* Falla wins battle for silver
* Russia’s Belorukova takes bronze (Adds quotes)
By Philip O’Connor
PYEONGCHANG, South Korea, Feb 13 (Reuters) - Stina Nilsson swept aside the field in the Olympic women’s sprint classic final on Tuesday, powering to victory in a time of 3:03.8 to secure Sweden’s second cross-country gold of the Games.
Maiken Caspersen Falla of Norway, who won the event in Sochi four years ago, took the silver medal and Yulia Belorukova, representing the Olympic Athletes of Russia, claimed the bronze.
Strong winds again whipped up the snow on the course as the field was whittled down from 68 starters to the six who contested the final.

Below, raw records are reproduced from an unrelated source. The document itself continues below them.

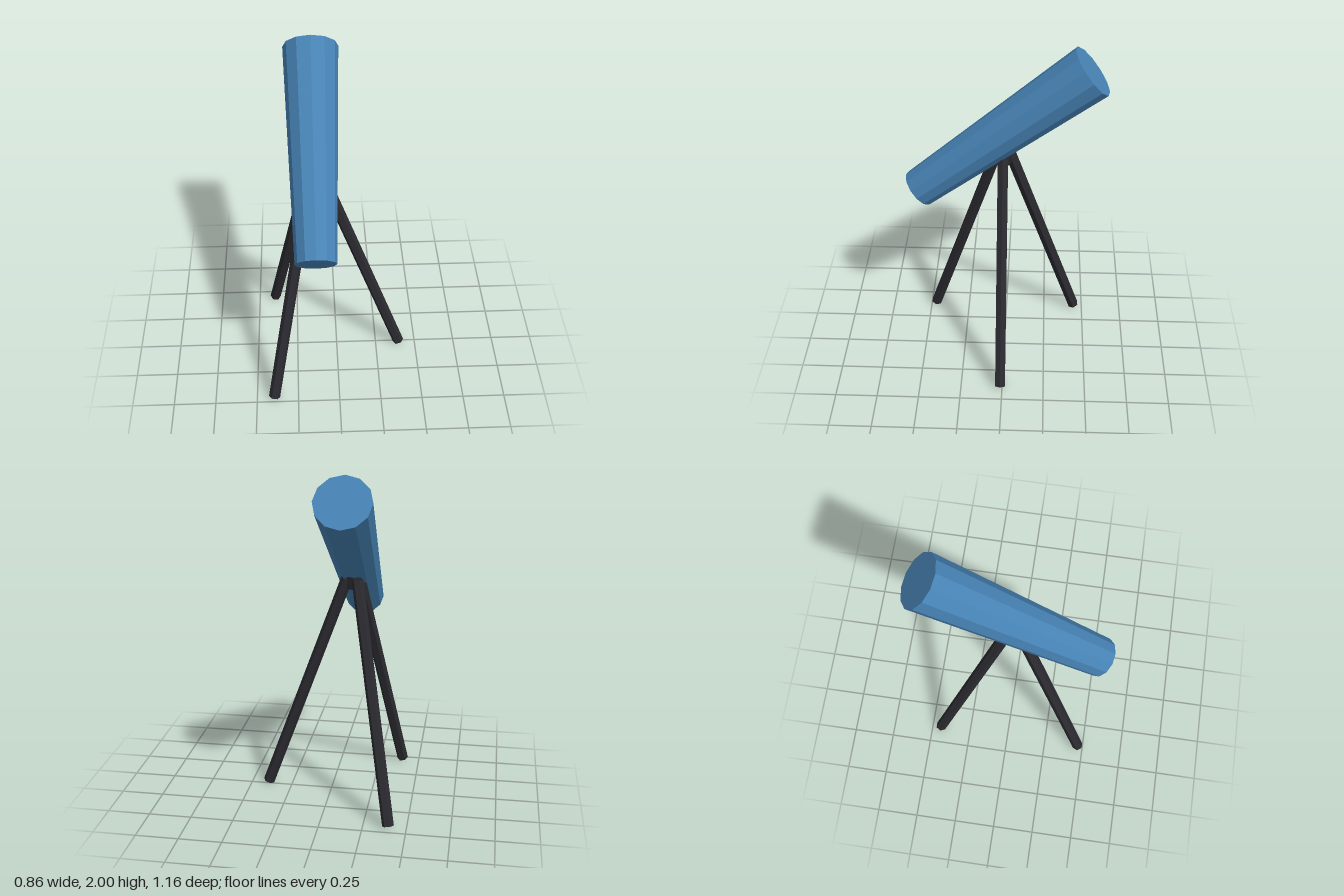
import * as THREE from 'three';

const UP = new THREE.Vector3(0, 1, 0);

// Faceted tapered rod running from point a (radius ra) to point b (radius rb)
function rod(name, a, b, ra, rb, sides, material, spin = 0) {
  const dir = b.clone().sub(a);
  const geometry = new THREE.CylinderGeometry(rb, ra, dir.length(), sides);
  geometry.rotateY(spin);
  const mesh = new THREE.Mesh(geometry, material);
  mesh.name = name;
  mesh.position.copy(a).add(b).multiplyScalar(0.5);
  mesh.quaternion.setFromUnitVectors(UP, dir.normalize());
  return mesh;
}

export function createModel() {
  const model = new THREE.Group();
  model.name = 'telescope';
  const blue = new THREE.MeshStandardMaterial({ color: 0x4682b4, flatShading: true });
  const dark = new THREE.MeshStandardMaterial({ color: 0x2b2a30, flatShading: true });
  const cx = -0.132, cz = 0.012;

  // Tapered tube, wide end up and to the back
  model.add(rod('tube',
    new THREE.Vector3(cx, 1.09, 0.513),
    new THREE.Vector3(cx, 1.878, -0.48),
    0.116, 0.16, 12, blue));

  // Small hub joining the legs to the tube
  model.add(rod('hub',
    new THREE.Vector3(cx, 1.28, cz),
    new THREE.Vector3(cx, 1.38, cz),
    0.045, 0.055, 8, dark));

  // Three splayed hexagonal legs
  const legs = new THREE.Group();
  legs.name = 'tripod';
  legs.position.set(cx, 0, cz);
  for (let i = 0; i < 3; i++) {
    const leg = new THREE.Group();
    leg.name = `leg${i + 1}`;
    leg.rotation.y = (i * Math.PI * 2) / 3;
    leg.add(rod('legRod',
      new THREE.Vector3(0.527, 0.012, 0),
      new THREE.Vector3(0.045, 1.335, 0),
      0.034, 0.034, 6, dark, Math.PI / 2));
    legs.add(leg);
  }
  model.add(legs);
  return model;
}
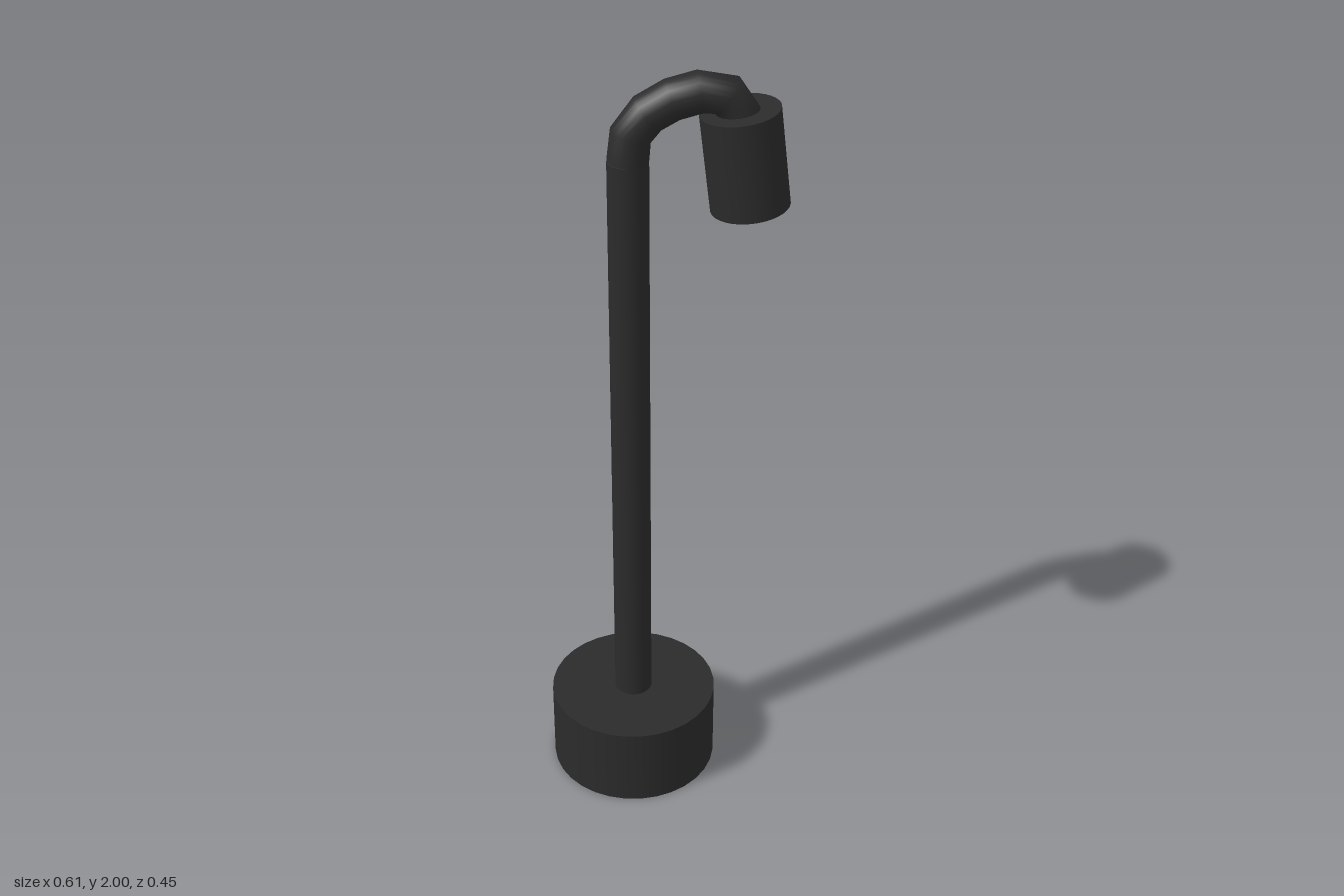
import * as THREE from 'three';

export function createModel() {
  const model = new THREE.Group();
  const black = new THREE.MeshStandardMaterial({ color: 0x2b2b2b });
  black.name = 'matte black';
  const blackInside = new THREE.MeshStandardMaterial({ color: 0x2b2b2b, side: THREE.DoubleSide });
  blackInside.name = 'matte black shell';
  const yellow = new THREE.MeshStandardMaterial({ color: 0xd8c030 });
  yellow.name = 'warm yellow';

  const add = (parent, name, geometry, material, x, y) => {
    const mesh = new THREE.Mesh(geometry, material);
    mesh.name = name;
    mesh.position.set(x, y, 0);
    parent.add(mesh);
    return mesh;
  };

  const poleX = -0.083, tubeR = 0.05, baseH = 0.225, poleTop = 1.79;

  // Weighted base and upright pole
  add(model, 'base', new THREE.CylinderGeometry(0.223, 0.223, baseH, 32), black, poleX, baseH / 2);
  add(model, 'pole', new THREE.CylinderGeometry(tubeR, tubeR, poleTop - baseH, 24), black,
    poleX, (poleTop + baseH) / 2);

  // Bent neck, with few segments along its length
  const neckPath = new THREE.CatmullRomCurve3([
    [poleX, poleTop], [-0.074, 1.86], [-0.025, 1.915], [0.07, 1.952], [0.135, 1.95], [0.172, 1.915], [0.18, 1.89],
  ].map(([x, y]) => new THREE.Vector3(x, y, 0)));
  add(model, 'neck', new THREE.TubeGeometry(neckPath, 6, tubeR, 24), black, 0, 0);

  // Tilted lamp head: closed on top, open below, with a recessed light
  const headR = 0.096, headH = 0.244, recess = 0.09;
  const head = new THREE.Group();
  head.name = 'lampHead';
  head.position.set(0.177, 1.906, 0);
  head.rotation.z = 0.12;
  model.add(head);
  add(head, 'headShell', new THREE.CylinderGeometry(headR, headR, headH, 32, 1, true), blackInside, 0, -headH / 2);
  add(head, 'headCap', new THREE.CircleGeometry(headR, 32), black, 0, 0).rotation.x = -Math.PI / 2;
  add(head, 'light', new THREE.CircleGeometry(headR - 0.002, 32), yellow, 0, recess - headH).rotation.x = Math.PI / 2;

  return model;
}
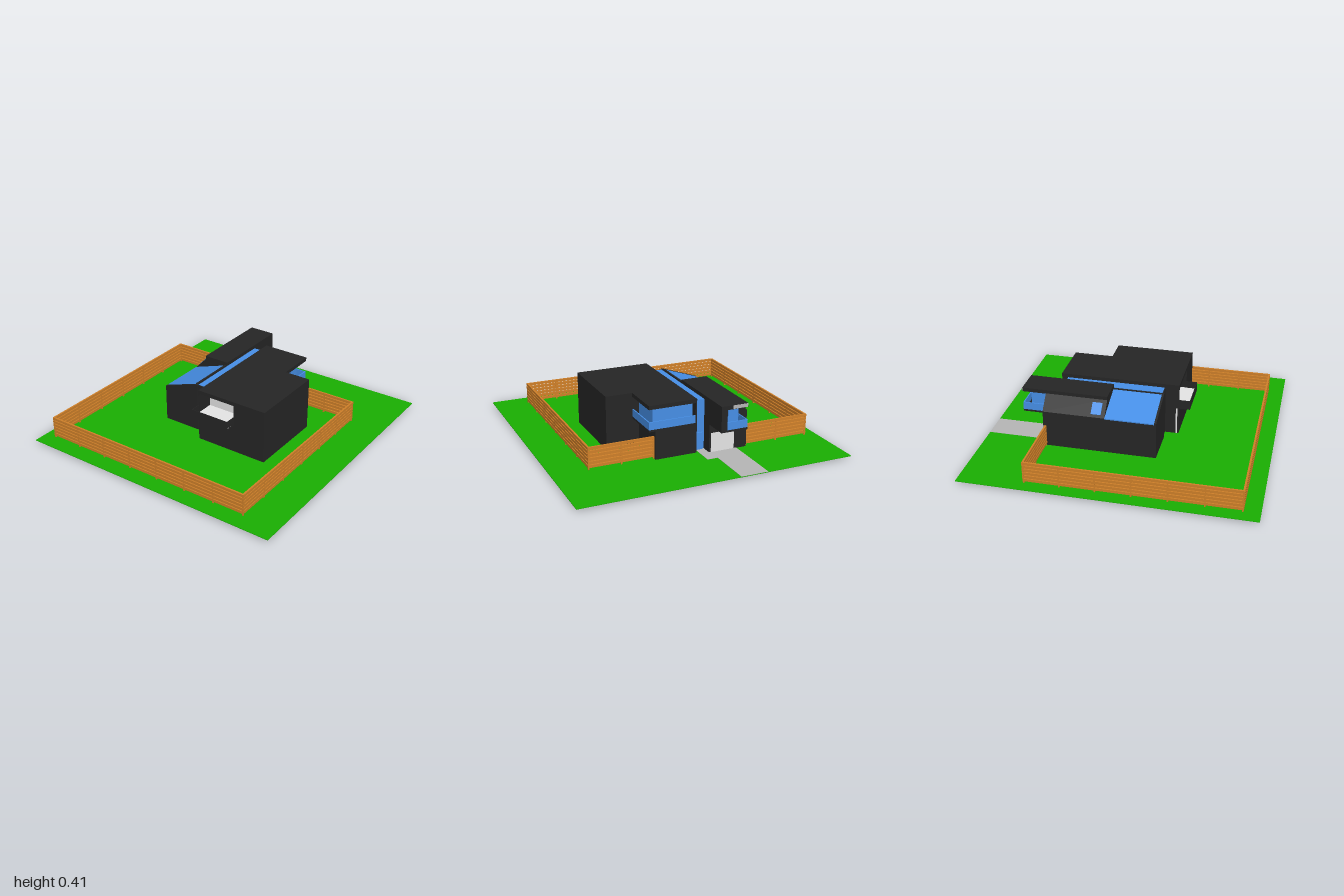
import * as THREE from 'three';

const mat = (name, color) => {
  const m = new THREE.MeshStandardMaterial({ color });
  m.name = name;
  return m;
};

export function createModel() {
  const grass = mat('grass', 0x1aaf02);
  const dark = mat('charcoal cladding', 0x262626);
  const glass = mat('blue glass', 0x4790e8);
  const paving = mat('grey paving', 0xb6b6b6);
  const pale = mat('pale grey', 0xe5e5e5);
  const wood = mat('fence wood', 0xcf8029);

  const model = new THREE.Group();
  model.name = 'houseOnLawn';
  const group = (name) => {
    const g = new THREE.Group();
    g.name = name;
    model.add(g);
    return g;
  };

  // Box given by its minimum and maximum on each axis
  const box = (parent, name, m, x0, x1, y0, y1, z0, z1) => {
    const mesh = new THREE.Mesh(new THREE.BoxGeometry(x1 - x0, y1 - y0, z1 - z0), m);
    mesh.position.set((x0 + x1) / 2, (y0 + y1) / 2, (z0 + z1) / 2);
    mesh.name = name;
    parent.add(mesh);
    return mesh;
  };

  // Prism along x from a [z, y] profile
  const prism = (parent, name, m, x0, x1, profile) => {
    const shape = new THREE.Shape(profile.map(([z, y]) => new THREE.Vector2(-z, y)));
    const geo = new THREE.ExtrudeGeometry(shape, { depth: x1 - x0, bevelEnabled: false });
    geo.rotateY(Math.PI / 2);
    const mesh = new THREE.Mesh(geo, m);
    mesh.position.x = x0;
    mesh.name = name;
    parent.add(mesh);
  };

  // Lawn, driveway and front path
  const site = group('site');
  box(site, 'lawn', grass, -1, 1, 0.016, 0.02, -0.97, 0.97);
  box(site, 'driveway', paving, 0.47, 0.999, 0.014, 0.022, -0.33, -0.135);
  box(site, 'frontPath', paving, 0.47, 0.67, 0.014, 0.022, -0.135, -0.06);

  // Front wing: tall block, lower corner room and roof over the corner balcony
  const front = group('frontWing');
  box(front, 'mainBlock', dark, -0.2, 0.25, 0.02, 0.405, -0.045, 0.495);
  box(front, 'mainBlockFront', dark, -0.32, -0.2, 0.02, 0.405, 0.25, 0.495);
  box(front, 'recessBase', dark, -0.32, -0.2, 0.02, 0.234, -0.045, 0.25);
  box(front, 'recessRoof', dark, -0.32, -0.2, 0.377, 0.405, -0.045, 0.25);
  box(front, 'recessEndWall', dark, -0.32, -0.2, 0.234, 0.377, -0.045, -0.035);
  box(front, 'cornerRoom', dark, 0.25, 0.533, 0.02, 0.222, -0.045, 0.255);
  box(front, 'cornerBalconyFloor', dark, 0.25, 0.533, 0.222, 0.236, -0.045, 0.303);
  box(front, 'cornerWindow', glass, 0.25, 0.483, 0.236, 0.377, -0.035, 0.255);
  box(front, 'cornerBackWall', dark, 0.25, 0.533, 0.236, 0.377, -0.045, -0.035);
  box(front, 'cornerRoof', dark, 0.25, 0.533, 0.377, 0.405, -0.045, 0.303);
  box(front, 'cornerRailFront', glass, 0.25, 0.533, 0.236, 0.29, 0.295, 0.303);
  box(front, 'cornerRailSide', glass, 0.525, 0.533, 0.236, 0.29, -0.035, 0.295);

  // Balcony on the blind side, running back into a pale recess
  const side = group('sideBalcony');
  box(side, 'sideBalconyFloor', dark, -0.398, -0.32, 0.222, 0.234, -0.045, 0.25);
  box(side, 'sideBalconyDeck', pale, -0.395, -0.2, 0.234, 0.238, -0.035, 0.25);
  box(side, 'sideRail', dark, -0.398, -0.395, 0.234, 0.29, -0.045, 0.25);
  for (const z of [-0.045, 0.247]) {
    box(side, 'sideRailEnd', dark, -0.395, -0.32, 0.234, 0.29, z, z + 0.003);
  }
  box(side, 'recessBackPanel', pale, -0.203, -0.199, 0.238, 0.377, -0.035, 0.25);
  box(side, 'cornerTrim', pale, -0.309, -0.298, 0.02, 0.22, -0.047, -0.044);

  // Glazed corridor joining the wings
  const hall = group('corridor');
  box(hall, 'corridorGlass', glass, -0.215, 0.488, 0.02, 0.378, -0.122, -0.045);
  box(hall, 'corridorEndWall', dark, -0.222, -0.215, 0.02, 0.376, -0.122, -0.045);
  box(hall, 'frontDoor', glass, 0.488, 0.497, 0.022, 0.145, -0.11, -0.052);

  // Rear wing: long glass slope on one half, steep dark slope on the other
  const rear = group('rearWing');
  const slope = (lift) => [
    [-0.122, 0.02], [-0.122, 0.37 + lift], [-0.14, 0.37 + lift], [-0.405, 0.28 + lift], [-0.405, 0.02],
  ];
  prism(rear, 'slopedBlock', dark, -0.215, 0.13, slope(0));
  prism(rear, 'slopedEndWall', dark, -0.23, -0.215, slope(0.009));
  prism(rear, 'glassRoof', glass, -0.215, 0.13, [
    [-0.146, 0.368], [-0.146, 0.376], [-0.406, 0.287], [-0.406, 0.279],
  ]);
  box(rear, 'roofRidge', dark, -0.215, 0.13, 0.365, 0.381, -0.146, -0.132);
  prism(rear, 'garageBlock', dark, 0.13, 0.568, [
    [-0.122, 0.02], [-0.122, 0.385], [-0.31, 0.385], [-0.405, 0.285], [-0.405, 0.02],
  ]);
  const skylight = box(rear, 'skylight', glass, 0.158, 0.228, -0.004, 0.004, -0.043, 0.043);
  skylight.position.set(0.193, 0.332, -0.362);
  skylight.rotation.x = -Math.atan2(0.1, 0.095);
  box(rear, 'garageDoor', pale, 0.5675, 0.5695, 0, 0.16, -0.31, -0.135);

  // Overhanging upper balcony
  const over = group('upperBalcony');
  box(over, 'upperRoof', dark, 0.13, 0.738, 0.377, 0.405, -0.315, -0.122);
  box(over, 'roofEndPanel', paving, 0.736, 0.741, 0.38, 0.404, -0.313, -0.205);
  box(over, 'upperFloor', dark, 0.568, 0.738, 0.222, 0.236, -0.315, -0.122);
  box(over, 'upperSideWall', dark, 0.568, 0.738, 0.236, 0.377, -0.165, -0.122);
  box(over, 'upperWindow', glass, 0.568, 0.69, 0.236, 0.377, -0.27, -0.195);
  box(over, 'upperRailEnd', glass, 0.73, 0.738, 0.236, 0.29, -0.315, -0.165);
  box(over, 'upperRailBack', glass, 0.568, 0.73, 0.236, 0.29, -0.315, -0.307);

  // Slatted fence: each run has six thick boards and evenly spaced slim posts
  const fence = group('fence');
  const run = (ax, az, bx, bz) => {
    const t = 0.0065;
    for (let i = 0; i < 6; i++) {
      const y = 0.034 + i * 0.025;
      box(fence, 'fenceBoard', wood, Math.min(ax, bx) - t, Math.max(ax, bx) + t,
        y, y + 0.019, Math.min(az, bz) - t, Math.max(az, bz) + t);
    }
    const n = Math.max(2, Math.round(Math.hypot(bx - ax, bz - az) / 0.235));
    for (let i = 0; i <= n; i++) {
      const x = ax + ((bx - ax) * i) / n;
      const z = az + ((bz - az) * i) / n;
      box(fence, 'fencePost', wood, x - 0.005, x + 0.005, 0.02, 0.176, z - 0.005, z + 0.005);
    }
  };
  run(0.505, 0.26, 0.505, 0.715);
  run(0.505, 0.715, -0.885, 0.715);
  run(-0.885, 0.715, -0.885, -0.885);
  run(-0.885, -0.885, 0.552, -0.885);
  run(0.552, -0.885, 0.552, -0.41);

  return model;
}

The 24-year-old Nilsson, who has a superb sprinting pedigree, took control early in each of her races and the final was no different as she sped away up the first hill.
The sprint around the 1,176-metre course requires maximum effort and leaves no margin for error, but Nilsson barely had to look over her shoulder as she glided across the line, arms aloft, to claim victory just over three seconds ahead of Falla.
The Norwegian was locked in a furious battle for second with the 24-year-old Belorukova, and she had to call on every ounce of her experience to hold off the challenge of the Russian in a sprint finish, sliding a ski over the line to claim the silver.
With Charlotte Kalla winning the skiathlon, Nilsson’s gold was the second for Sweden’s women in Pyeongchang.
“I had a really good day, felt strong already in the prologue, I felt strong in quarters, and in semi I felt like I had some energy saved for the final,” Nilsson told a news conference.
“I wanted to cross the finish line totally tired, so I just went for it in the last uphill.”
Sochi champion Falla said she struggled in the conditions.
“The course I think it was hard, especially on the downhill, a little bit different form the last day. It was very difficult to ski down,” she told reporters.
“The whole race, I think there as a lot of wind and cold temperatures. Not the easiest conditions, but it was nearly the same for everybody.”
Reporting by Philip O'Connor, editing by Ed Osmond